Ramsay McGhee, Deputy Grand Master of the Grand Lodge of Scotland.

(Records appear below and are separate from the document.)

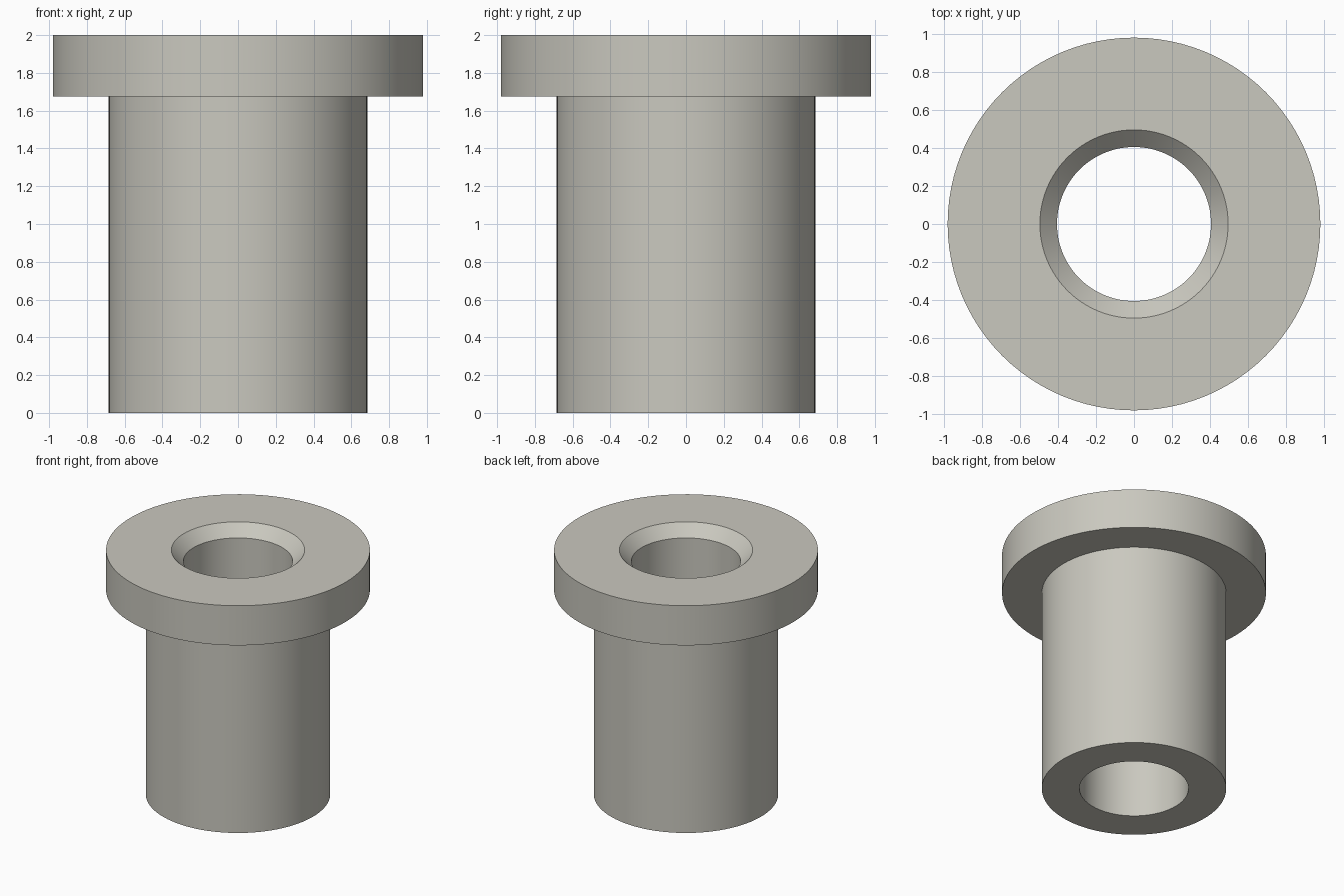
import bpy
import bmesh
import math

if "Cube" in bpy.data.objects:
    bpy.data.objects.remove(bpy.data.objects["Cube"], do_unlink=True)

SEGMENTS = 96

# Warm light grey material
grey = bpy.data.materials.new("warm grey")
grey.use_nodes = True
colour = (0.59, 0.58, 0.52, 1.0)
grey.diffuse_color = colour
grey.node_tree.nodes["Principled BSDF"].inputs["Base Color"].default_value = colour

# Closed (radius, height) profile: sleeve, flange, chamfered mouth and bore
profile = [
    (0.405, 0.0), (0.685, 0.0),      # bottom ring
    (0.685, 1.675), (0.98, 1.675),   # sleeve wall and flange underside
    (0.98, 2.0), (0.495, 2.0),       # flange rim and top
    (0.405, 1.91),                   # chamfer into the bore
]

# Revolve the profile around z
bm = bmesh.new()
verts = [bm.verts.new((r, 0, z)) for r, z in profile]
edges = [bm.edges.new((v, verts[(i + 1) % len(verts)])) for i, v in enumerate(verts)]
bmesh.ops.spin(bm, geom=verts + edges, cent=(0, 0, 0), axis=(0, 0, 1),
               angle=math.tau, steps=SEGMENTS, use_merge=True)
bmesh.ops.remove_doubles(bm, verts=bm.verts, dist=1e-5)
bmesh.ops.recalc_face_normals(bm, faces=bm.faces)

mesh = bpy.data.meshes.new("flanged_bushing")
bm.to_mesh(mesh)
bm.free()
mesh.materials.append(grey)
bushing = bpy.data.objects.new("flanged_bushing", mesh)
bpy.context.collection.objects.link(bushing)

# Smooth round walls, crisp rims
bpy.ops.object.select_all(action="DESELECT")
bushing.select_set(True)
bpy.context.view_layer.objects.active = bushing
bpy.ops.object.shade_smooth_by_angle(angle=math.radians(30))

Photograph: Graham Hunter
(by The Scotsman, Ross McCafferty, 19 March 2018):
Perhaps it is fitting that one of the oldest known organisations of similarly-minded people is the subject of some of the longest-standing conspiracy theories in the world.
To many, the Freemasons are simply an archaic institution, fond of pomp and circumstance, not unlike the House of Commons or a particularly venerable sporting club.
To others, the very mention of Freemasons is enough to set off a diatribe about a secret society that has controlled the top of every western Government since time immemorial.
Now, as the Grand Lodge of Scotland wrestles with dwindling numbers and an ageing membership, the doors were opened to a BBC documentary clue to lift the lid on this most secret of clubs, which has around 100,000 members in Scotland.
Here are just some of the things we learned in the documentary, ‘The Secrets of the Masons’.
They take their history seriously One thing that stands out in the documentary, is just how seriously they take their illustrious history, despite much of it being a closely guarded secret.
The reverence with which each of the featured lodges treat their records, from the lofty contributions of their literary members, to the meanest minuted meeting.